Just as Miracle Mart offered this unique view, across from Place LaSalle, Woolco’s "Café Rouge" in the "Cavalier" Mall (now gone) offered us a similar local experience. The restaurant was designed like a 50’s diner, with each booth adorned with shiny polished moldings and red leatherette seats. The Café Rouge had it’s own feel to it, as it also sat in the rear of a major department store, yet with the main aisle from the mall leading people to its entrance. We could always tell when the place was busy by having to walk through a gauntlet of "parked" shopping carts around at its doorway. Once in, you were led down one long aisle to the a-la-carte food counter or offered a route to take a seat and order. The popular spots had a view of the main aisle and were kind of like an all-season version of today’s sidewalk cafés. The view was different here, as shoppers, employees, and people walking through the store, all merged together at this central point to provide us with a constant flow of entertainment. The Cavalier Mall itself held many of our local shopping favorites, like the Dominion Store, the barber shop, a Radio Shack, and the LaSalle Driving School, but it was the lure of the Woolco department store which kept us coming. The people you would meet there had their own stories, and usually by the time you left, you had a new one of your own.

Not so long ago, Wellington Street held one of these jewels, where we could sit back and enjoy our surroundings. The Greenberg’s store (now Pharmaprix) on the corner of Gordon Avenue had an "in-store" restaurant, which offered one half of its storefront window to its restaurant’s sidewalk view.
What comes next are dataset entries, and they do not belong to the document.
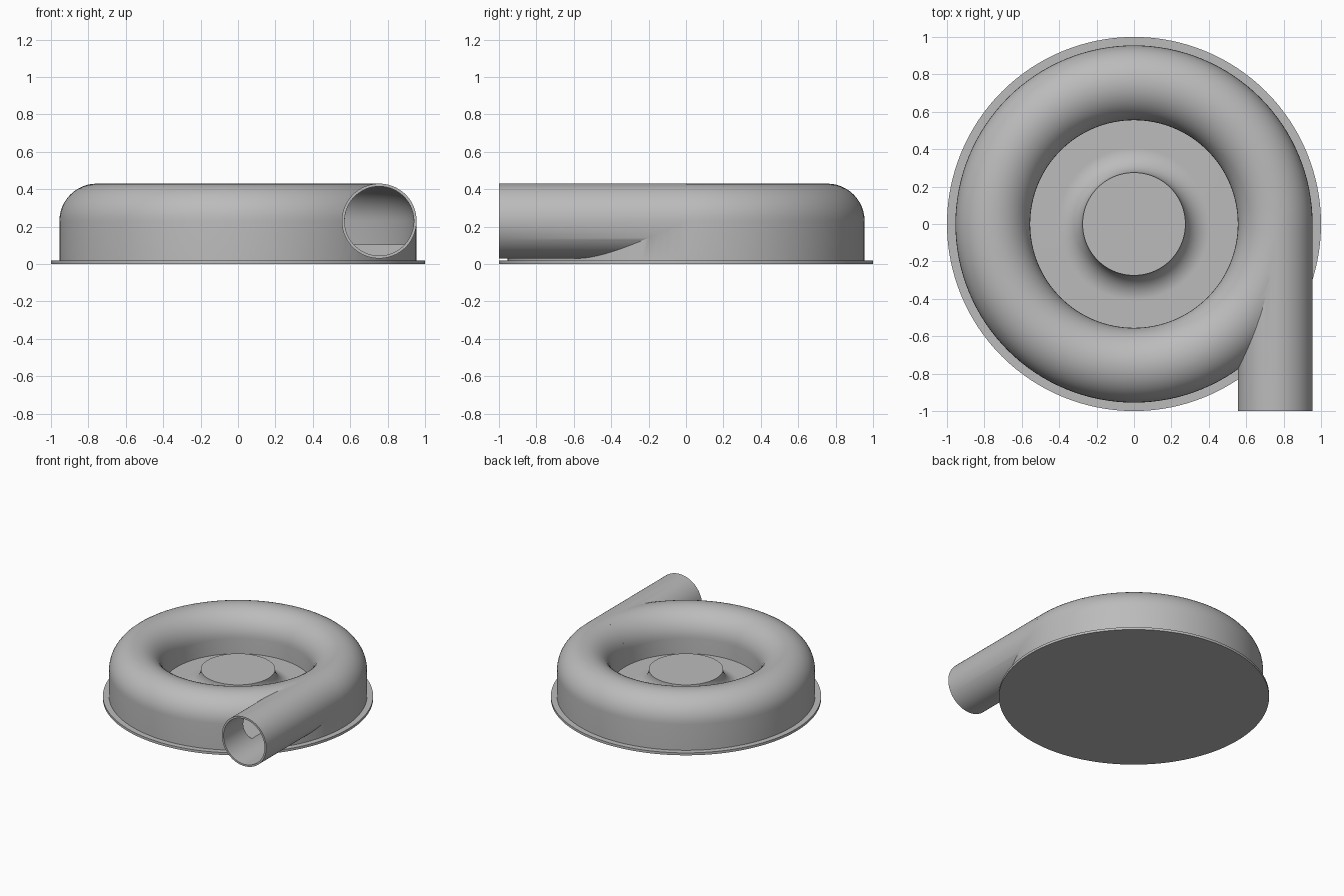
import bpy, bmesh
from math import sin, cos, pi, radians

cube = bpy.data.objects.get("Cube")
if cube:
    bpy.data.objects.remove(cube, do_unlink=True)

SEGMENTS = 128
RING, TUBE, BORE, MID = 0.755, 0.2, 0.185, 0.23   # volute sizes
FLOOR, BASE, HUB_TOP, HUB = 0.105, 0.02, 0.237, 0.275

metal = bpy.data.materials.new("grey metal")
metal.use_nodes = True
grey = (0.5, 0.5, 0.5, 1)
metal.diffuse_color = grey
metal.node_tree.nodes["Principled BSDF"].inputs["Base Color"].default_value = grey


def arc(cx, cz, r, start, end, steps=24):
    angles = [radians(start + (end - start) * i / steps) for i in range(steps + 1)]
    return [(cx + r * cos(a), cz + r * sin(a)) for a in angles]


def lathe(name, profile, closed):
    """Turn an (r, z) profile about the vertical axis."""
    bm = bmesh.new()
    verts = [bm.verts.new((r, 0, z)) for r, z in profile]
    edges = [bm.edges.new(pair) for pair in zip(verts, verts[1:])]
    if closed:
        edges.append(bm.edges.new((verts[-1], verts[0])))
    bmesh.ops.spin(bm, geom=verts + edges, cent=(0, 0, 0), axis=(0, 0, 1),
                   angle=2 * pi, steps=SEGMENTS, use_merge=True)
    bmesh.ops.remove_doubles(bm, verts=bm.verts, dist=1e-5)
    bmesh.ops.recalc_face_normals(bm, faces=bm.faces)
    mesh = bpy.data.meshes.new(name)
    bm.to_mesh(mesh)
    bm.free()
    obj = bpy.data.objects.new(name, mesh)
    bpy.context.collection.objects.link(obj)
    mesh.materials.append(metal)
    return obj


def pipe(name, radius, front):
    """Solid rod along y from the front to the middle of the ring."""
    bpy.ops.mesh.primitive_cylinder_add(vertices=96, radius=radius, depth=-front,
                                        location=(RING, front / 2, MID),
                                        rotation=(pi / 2, 0, 0))
    obj = bpy.context.object
    obj.name = name
    obj.data.materials.append(metal)
    return obj


def combine(target, tool, operation):
    mod = target.modifiers.new("join", "BOOLEAN")
    mod.operation, mod.object, mod.solver = operation, tool, "EXACT"
    bpy.context.view_layer.objects.active = target
    bpy.ops.object.modifier_apply(modifier=mod.name)
    bpy.data.objects.remove(tool, do_unlink=True)


def smooth(obj):
    bpy.ops.object.select_all(action="DESELECT")
    obj.select_set(True)
    bpy.context.view_layer.objects.active = obj
    bpy.ops.object.shade_smooth_by_angle(angle=radians(30))


def ring_profile(radius, bottom):
    return ([(RING + radius, bottom)] + arc(RING, MID, radius, 0, 180)
            + [(RING - radius, bottom)])


# Volute casing with its outlet pipe, hollowed out
casing = lathe("volute_casing", ring_profile(TUBE, BASE / 2), True)
combine(casing, pipe("outlet_pipe", TUBE, -1), "UNION")
combine(casing, lathe("chamber", ring_profile(BORE, FLOOR), True), "DIFFERENCE")
combine(casing, pipe("outlet_bore", BORE, -1.1), "DIFFERENCE")
smooth(casing)

# Base plate
base = lathe("base_plate", [(0, 0), (1, 0), (1, BASE), (0, BASE)], False)
smooth(base)

# Central hub flaring into the floor of the inlet
fillet = HUB_TOP - FLOOR
hub = lathe("inlet_hub", [(0, HUB_TOP)] + arc(HUB + fillet, HUB_TOP, fillet, 180, 270)
            + [(RING - TUBE + 0.005, FLOOR), (RING - TUBE + 0.005, BASE / 2),
               (0, BASE / 2)], False)
smooth(hub)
Greenberg’s was very "modern" for its time, as it had a set of "magic stairs" (escalators) right in the center of it. Turning left upon entering the store, we would be led into their open-air style restaurant area, which still had that lunch counter feel to it. The linoleum floor was dotted with "roundabout" stools running along the length of the main grill counter, where we could watch the cook in action. Behind us were two rows of padded booths (each with its own coat rack), including three or four which had a reserved view of the street, which added a new perspective to our experience, as the weather now played a role. Divided only by a single pane of glass, the scenes outside showed upturned umbrellas, loose hats hovering by, dogs taking kids for a walk, and during snowstorms, packs of travelling snowmen fighting the northern winds to get home, all while we took in the warmth of that wonderful place.

At a time when architects were designing these once beautiful restaurants as simple company lunch counters, they could not have imagined that their attention to detail, their eye for style, and their ideas of comfort, would later become some of our most well-remembered places. Places that we once used as our own compasses to point out where we came from, and to give us a bearing on where we were going.
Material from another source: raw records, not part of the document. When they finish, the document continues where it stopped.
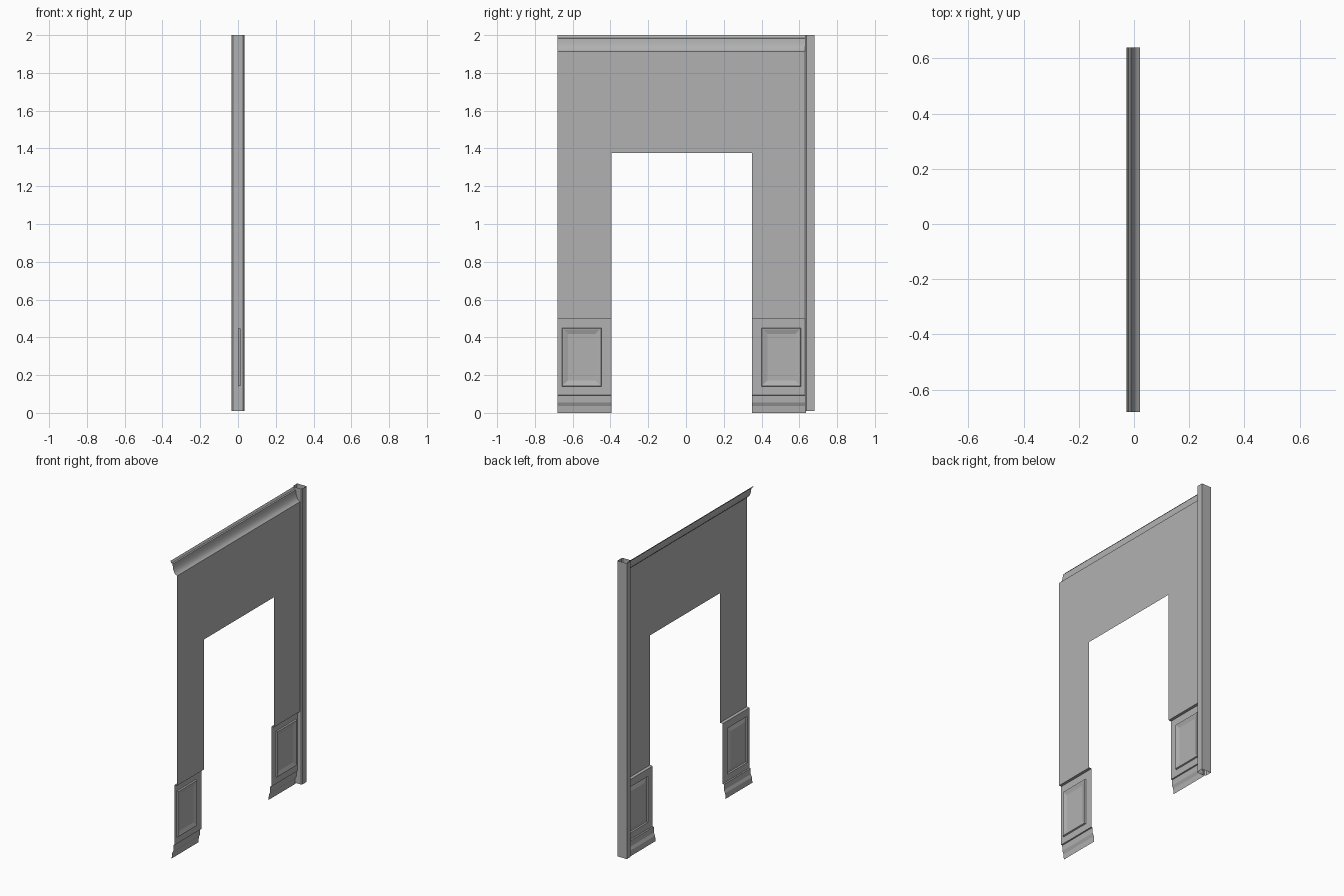
import bpy, bmesh

if "Cube" in bpy.data.objects:
    bpy.data.objects.remove(bpy.data.objects["Cube"])

WALL_X = 0.022      # plane of the upper wall sheet
DADO_X = 0.003      # plane of the lower panelling
LEFT, RIGHT = -0.68, 0.635
DOOR_L, DOOR_R, DOOR_TOP = -0.395, 0.35, 1.375

grey = bpy.data.materials.new("dark_grey")
grey.diffuse_color = (0.44, 0.44, 0.44, 1)
grey.use_nodes = True
grey.node_tree.nodes["Principled BSDF"].inputs["Base Color"].default_value = grey.diffuse_color


def finish(name, bm, smooth=False):
    mesh = bpy.data.meshes.new(name)
    bm.to_mesh(mesh)
    bm.free()
    mesh.materials.append(grey)
    ob = bpy.data.objects.new(name, mesh)
    bpy.context.collection.objects.link(ob)
    if smooth:
        bpy.ops.object.select_all(action='DESELECT')
        ob.select_set(True)
        bpy.context.view_layer.objects.active = ob
        bpy.ops.object.shade_smooth_by_angle(angle=0.6)
    return ob


def sweep(name, profile, y0, y1, smooth=False):
    """Open moulding: (x, z) profile listed upward, run along y."""
    bm = bmesh.new()
    a = [bm.verts.new((x, y0, z)) for x, z in profile]
    b = [bm.verts.new((x, y1, z)) for x, z in profile]
    for i in range(len(profile) - 1):
        bm.faces.new((a[i], a[i + 1], b[i + 1], b[i]))
    return finish(name, bm, smooth)


def panel(name, y0, y1, z0, z1, py0, py1, pz0, pz1):
    """Framed sheet with a recessed, bevel-raised field."""
    bm = bmesh.new()

    def ring(x, a, b, c, d):
        return [bm.verts.new((x, y, z)) for y, z in ((a, c), (a, d), (b, d), (b, c))]

    def inner(x, i):
        return ring(x, py0 + i, py1 - i, pz0 + i, pz1 - i)

    rings = [ring(DADO_X, y0, y1, z0, z1), inner(DADO_X, 0), inner(0.012, 0.003),
             inner(0.012, 0.008), inner(0.004, 0.032)]
    for r, s in zip(rings, rings[1:]):
        for i in range(4):
            j = (i + 1) % 4
            bm.faces.new((r[i], r[j], s[j], s[i]))
    bm.faces.new(rings[-1])
    return finish(name, bm)


# Upper wall sheet with doorway: quad grid, leaving the opening out
bm = bmesh.new()
ys = (LEFT, DOOR_L, DOOR_R, RIGHT)
zs = (0.5, DOOR_TOP, 1.912)
grid = [[bm.verts.new((WALL_X, y, z)) for z in zs] for y in ys]
for i in range(3):
    for j in range(2):
        if (i, j) != (1, 0):
            bm.faces.new((grid[i][j], grid[i][j + 1],
                          grid[i + 1][j + 1], grid[i + 1][j]))
bmesh.ops.dissolve_limit(bm, angle_limit=0.01, verts=bm.verts[:], edges=bm.edges[:])
finish("wall", bm)

# Crown moulding
crown = [(WALL_X, 1.912), (0.010, 1.919), (0.001, 1.930), (-0.005, 1.945),
         (-0.009, 1.963), (-0.011, 1.983), (-0.019, 1.986), (-0.027, 2.0)]
sweep("crown_moulding", crown, LEFT, 0.64, True)

# Wainscot and baseboard on each side of the doorway
base = [(-0.018, 0.0), (-0.015, 0.036), (-0.006, 0.055),
        (-0.005, 0.093), (DADO_X, 0.095)]
cap = [(DADO_X, 0.5), (WALL_X, 0.502)]
for side, y0, y1, p0, p1 in (("left", LEFT, DOOR_L, -0.657, -0.448),
                             ("right", DOOR_R, RIGHT, 0.4, 0.61)):
    panel("wainscot_" + side, y0, y1, 0.095, 0.5, p0, p1, 0.14, 0.45)
    sweep("wainscot_cap_" + side, cap, y0, y1)
    sweep("baseboard_" + side, base, y0, y1)

# Hollow corner post, open at both ends
bm = bmesh.new()
section = [(-0.035, 0.638), (-0.027, 0.629), (0.027, 0.629), (0.035, 0.638),
           (0.035, 0.68), (-0.035, 0.68)]
low = [bm.verts.new((x, y, 0.01)) for x, y in section]
top = [bm.verts.new((x, y, 2.0)) for x, y in section]
for i in range(len(section)):
    j = (i + 1) % len(section)
    bm.faces.new((low[i], low[j], top[j], top[i]))
finish("corner_post", bm)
Today, our treasured memories of these sites are only filled with great fondness and a deep sense of loss at their disappearance. Of the people that worked in them, of the people we met in them, and of the lasting friendships we formed in them.

Just as each of these restaurants had their own specialty food, unique to our local parts of town, watching each of them vanish was like losing a flavour, each time losing a taste from our own Southwest Corner.